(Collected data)
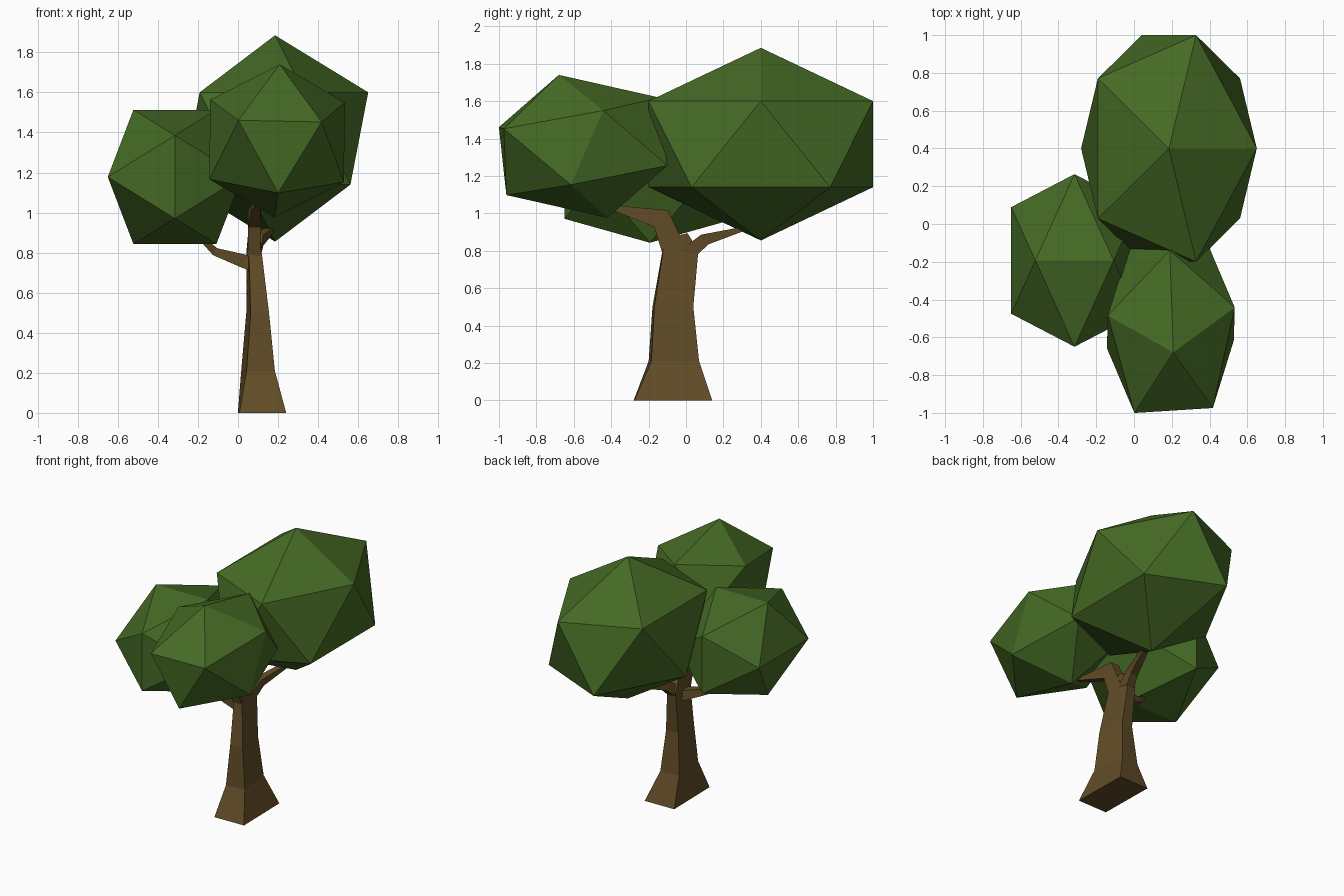
import bpy, bmesh, math
from mathutils import Vector, Matrix

if "Cube" in bpy.data.objects:
    bpy.data.objects.remove(bpy.data.objects["Cube"])


def material(name, rgb):
    m = bpy.data.materials.new(name)
    m.diffuse_color = (*rgb, 1)
    m.use_nodes = True
    m.node_tree.nodes["Principled BSDF"].inputs["Base Color"].default_value = m.diffuse_color
    return m


leaf = material("leaf green", (0.060, 0.145, 0.018))
bark = material("bark brown", (0.120, 0.072, 0.020))


def finish(bm, name, mat):
    bmesh.ops.recalc_face_normals(bm, faces=bm.faces)
    me = bpy.data.meshes.new(name)
    bm.to_mesh(me)
    bm.free()
    me.materials.append(mat)
    ob = bpy.data.objects.new(name, me)
    bpy.context.collection.objects.link(ob)
    return ob


def foliage(name, centre, shape):
    """Stretched icosahedron leaf clump."""
    bm = bmesh.new()
    bmesh.ops.create_icosphere(bm, subdivisions=1, radius=1)
    bm.transform(Matrix.Translation(centre) @ shape.to_4x4())
    finish(bm, name, leaf)


def loft(name, rings):
    """Four-sided tube; ring = centre, pitch (lean to -y), half x, half depth, yaw/turn."""
    bm = bmesh.new()
    loops = []
    for c, rot, hx, hy in rings:
        loops.append([bm.verts.new(Vector(c) + rot @ Vector((sx * hx, sy * hy, 0)))
                      for sx, sy in ((-1, -1), (1, -1), (1, 1), (-1, 1))])
    for a, b in zip(loops, loops[1:]):
        for i in range(4):
            j = (i + 1) % 4
            bm.faces.new((a[i], a[j], b[j], b[i]))
    bm.faces.new(loops[0])
    bm.faces.new(loops[-1])
    finish(bm, name, bark)


def turn(axis, deg):
    return Matrix.Rotation(math.radians(deg), 3, axis)


# Leaf clumps: upright, edge-up, and tilted
foliage("back_foliage", (0.185, 0.40, 1.37), Matrix.Diagonal((0.52, 0.705, 0.515)))
foliage("left_foliage", (-0.315, -0.193, 1.178),
        Matrix.Diagonal((0.394, 0.537, 0.394)) @ turn('Y', -31.717))
foliage("front_foliage", (0.195, -0.55, 1.358),
        Matrix(((-0.0125, -0.395, 0.013), (0.524, -0.025, -0.13), (0.10, 0.008, 0.382))))

# Trunk, slightly twisted as it rises
loft("trunk", [
    ((0.12, -0.07, 0), turn('Z', 1), 0.117, 0.208),
    ((0.10, -0.065, 0.21), turn('Z', 6), 0.071, 0.128),
    ((0.098, -0.07, 0.5), turn('Z', 6), 0.046, 0.105),
    ((0.08, -0.03, 0.8), turn('Z', 4), 0.032, 0.094),
    ((0.08, -0.055, 0.88), turn('X', 12), 0.030, 0.065)])

# Branches reaching into the clumps
loft("front_branch", [
    ((0.08, -0.06, 0.79), turn('X', 10), 0.032, 0.065),
    ((0.083, -0.133, 0.972), turn('X', 50), 0.032, 0.058),
    ((0.09, -0.37, 1.025), turn('X', 78), 0.022, 0.017),
    ((0.11, -0.50, 1.06), turn('X', 78), 0.012, 0.010)])
loft("back_branch", [
    ((0.08, 0.015, 0.79), turn('X', -15), 0.032, 0.048),
    ((0.098, 0.10, 0.86), turn('X', -55), 0.028, 0.032),
    ((0.155, 0.29, 0.912), turn('X', -72), 0.022, 0.013),
    ((0.18, 0.38, 0.94), turn('X', -72), 0.012, 0.009)])
loft("left_branch", [
    ((0.075, -0.06, 0.745), turn('Y', -75), 0.038, 0.045),
    ((0.03, -0.06, 0.757), turn('Y', -75), 0.034, 0.040),
    ((-0.115, -0.09, 0.805), turn('Y', -60), 0.020, 0.024),
    ((-0.20, -0.14, 0.89), turn('Y', -45), 0.012, 0.014)])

Exercise brief – Return, unchanged, the run of lines above that opens with the line containing "((0.08, -0.055, 0.88), turn('X', 12), 0.030, 0.065)])" and closes with the line containing "((0.18, 0.38, 0.94), turn('X', -72), 0.012, 0.009)])". Include both.

Output below –
    ((0.08, -0.055, 0.88), turn('X', 12), 0.030, 0.065)])

# Branches reaching into the clumps
loft("front_branch", [
    ((0.08, -0.06, 0.79), turn('X', 10), 0.032, 0.065),
    ((0.083, -0.133, 0.972), turn('X', 50), 0.032, 0.058),
    ((0.09, -0.37, 1.025), turn('X', 78), 0.022, 0.017),
    ((0.11, -0.50, 1.06), turn('X', 78), 0.012, 0.010)])
loft("back_branch", [
    ((0.08, 0.015, 0.79), turn('X', -15), 0.032, 0.048),
    ((0.098, 0.10, 0.86), turn('X', -55), 0.028, 0.032),
    ((0.155, 0.29, 0.912), turn('X', -72), 0.022, 0.013),
    ((0.18, 0.38, 0.94), turn('X', -72), 0.012, 0.009)])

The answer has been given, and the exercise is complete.